The suggestion comes on the heels of Governor Chris Gregoire’s budget reduction plan she unveiled last week. University of Washington President Dr. Michael Young says it could force the UW to find $82 million dollars in reductions. UW has branch campuses in Bothell, and Tacoma.
Washington State University has branch campuses in Spokane, Tri-Cities, and Vancouver. The Tri-Cities campus has 1,536 students this semester. Vancouver has 3,099.
“It’s a non-starter,” says WSU President Dr. Elson Floyd of Haigh’s suggestion. “Closing branch campuses quite frankly is not the solution. It reduces access in a very dramatic way, but it does reflect the severity of the fiscal crisis we find ourselves up against.”
Floyd, who called Gregoire’s proposal as “draconian, at best”, says the branch campuses are vital to providing higher education to people in southeast and southwest Washington.
UW also claims the loss of branch campuses would be devastating. The UW Department of External Affairs provided numbers Tuesday suggesting it has already absorbed cuts of nearly 50 percent in the last three years, including reduced funding for the Bothell and Tacoma campuses. The UW says the campuses are vital for providing space for students. Last year, UW received 25,000 freshman applications for 5,800 slots. Bothell’s undergrad head count has doubled since 2007.
Larry Seaquist, (D-Gig Harbor), chairs the State House Higher Education Committee, and says he’s been touring the branch campuses this summer. It’s been part of his work for a task force looking into potential cost savings.
“I wouldn’t even want to think about closing branches,” he says. Seaquist says members of the task force also looked at what he called “worst of the worst case scenarios” like the closure of Eastern Washington or Central Washington University.
But ultimately, Seaquist says he decided, “We need more graduates. We can’t cut branches or campuses.”
Haigh says lawmakers will have to be creative to fill the projected funding void.

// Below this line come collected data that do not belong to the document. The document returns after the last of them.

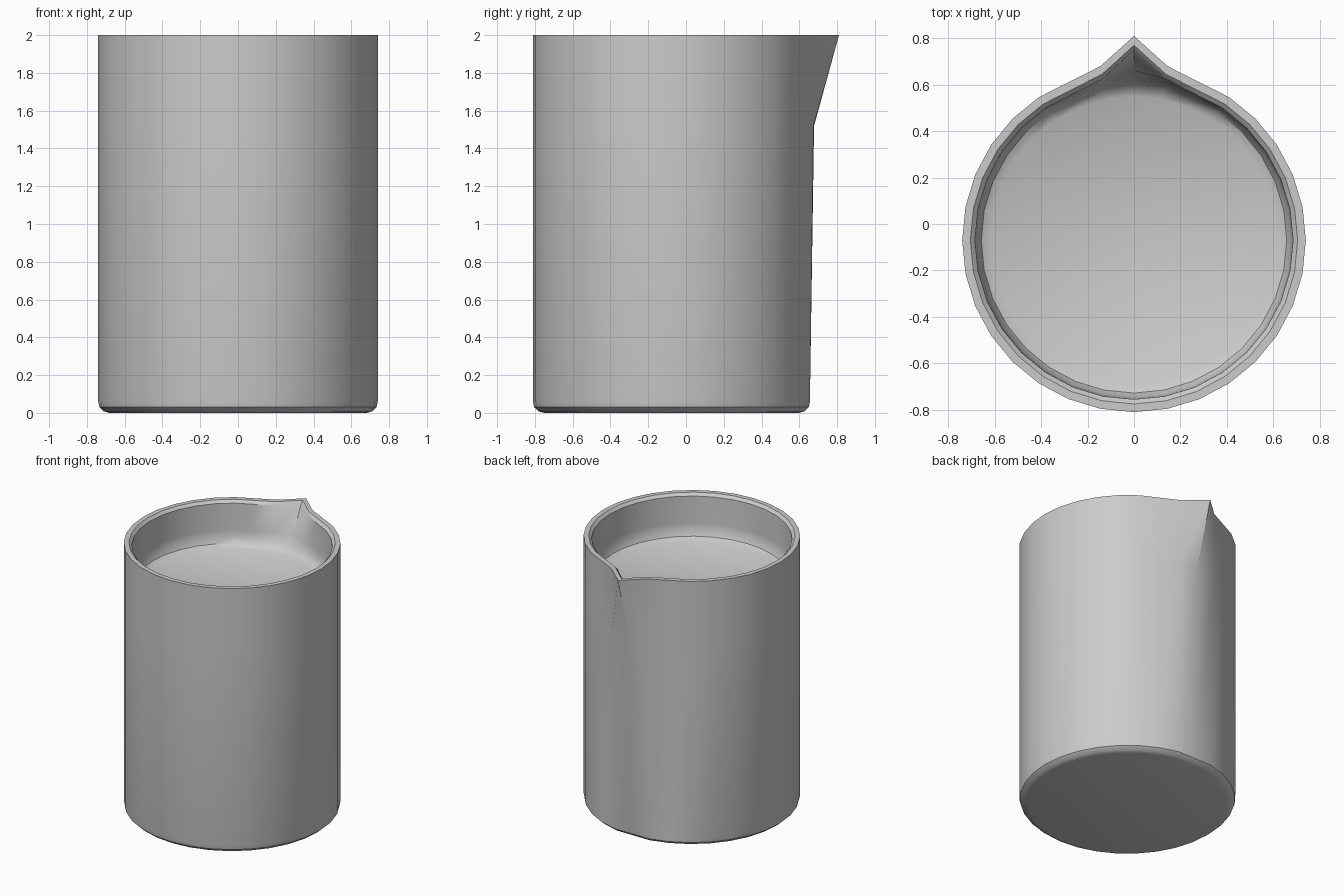
import bpy, bmesh, math

if "Cube" in bpy.data.objects:
    bpy.data.objects.remove(bpy.data.objects["Cube"])

N = 32          # sides of the beaker
CY = -0.07      # centre of the round body in y

def ring(bm, z, r, side=None, tip=None):
    """Round ring; the two vertices beside the back one and the back one can be moved."""
    verts = []
    for i in range(N):
        a = 2 * math.pi * i / N
        x, y = r * math.cos(a), CY + r * math.sin(a)
        if side is not None and i in (7, 9):
            y = side
        if side is not None and i in (6, 10):
            # keep the flank of the spout straight
            b = 2 * math.pi * 5 / N
            x5, y5 = r * math.cos(b), CY + r * math.sin(b)
            x7 = r * math.cos(2 * math.pi * 7 / N)
            y = y5 + (side - y5) * (x5 - abs(x)) / (x5 - x7)
        if tip is not None and i == 8:
            y = tip
        verts.append(bm.verts.new((x, y, z)))
    return verts

# z, radius, spout side y, spout tip y: from the base, up the outside, down the inside
profile = [
    (0.0, 0.68, None, 0.597),
    (0.008, 0.71, None, 0.626),
    (0.03, 0.734, None, 0.65),
    (0.06, 0.74, 0.656, 0.656),
    (1.52, 0.74, 0.675, 0.678),
    (2.0, 0.74, 0.68, 0.81),
    (2.0, 0.705, 0.645, 0.77),
    (1.98, 0.685, 0.625, 0.75),
    (1.78, 0.68, 0.61, 0.66),
    (1.73, 0.678, 0.60, 0.62),
    (1.69, 0.658, 0.575, 0.588),
    (1.67, 0.62, None, None),
]

# beaker body with pouring spout
bm = bmesh.new()
rings = [ring(bm, *p) for p in profile]
for lo, hi in zip(rings, rings[1:]):
    for i in range(N):
        j = (i + 1) % N
        bm.faces.new((lo[i], lo[j], hi[j], hi[i]))
bm.faces.new(rings[0][::-1])
bm.faces.new(rings[-1])
bmesh.ops.recalc_face_normals(bm, faces=bm.faces)
me = bpy.data.meshes.new("beaker")
bm.to_mesh(me)
bm.free()
beaker = bpy.data.objects.new("beaker", me)
bpy.context.collection.objects.link(beaker)
bpy.context.view_layer.objects.active = beaker
beaker.select_set(True)
bpy.ops.object.shade_smooth_by_angle(angle=math.radians(35))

“The state used to provide two-thirds of a student’s higher education three years ago. It’s now a third of that. It’s completely flipped,” says Haigh, “If kids can be in the same program 20 miles down the road, we have to have that conversation.”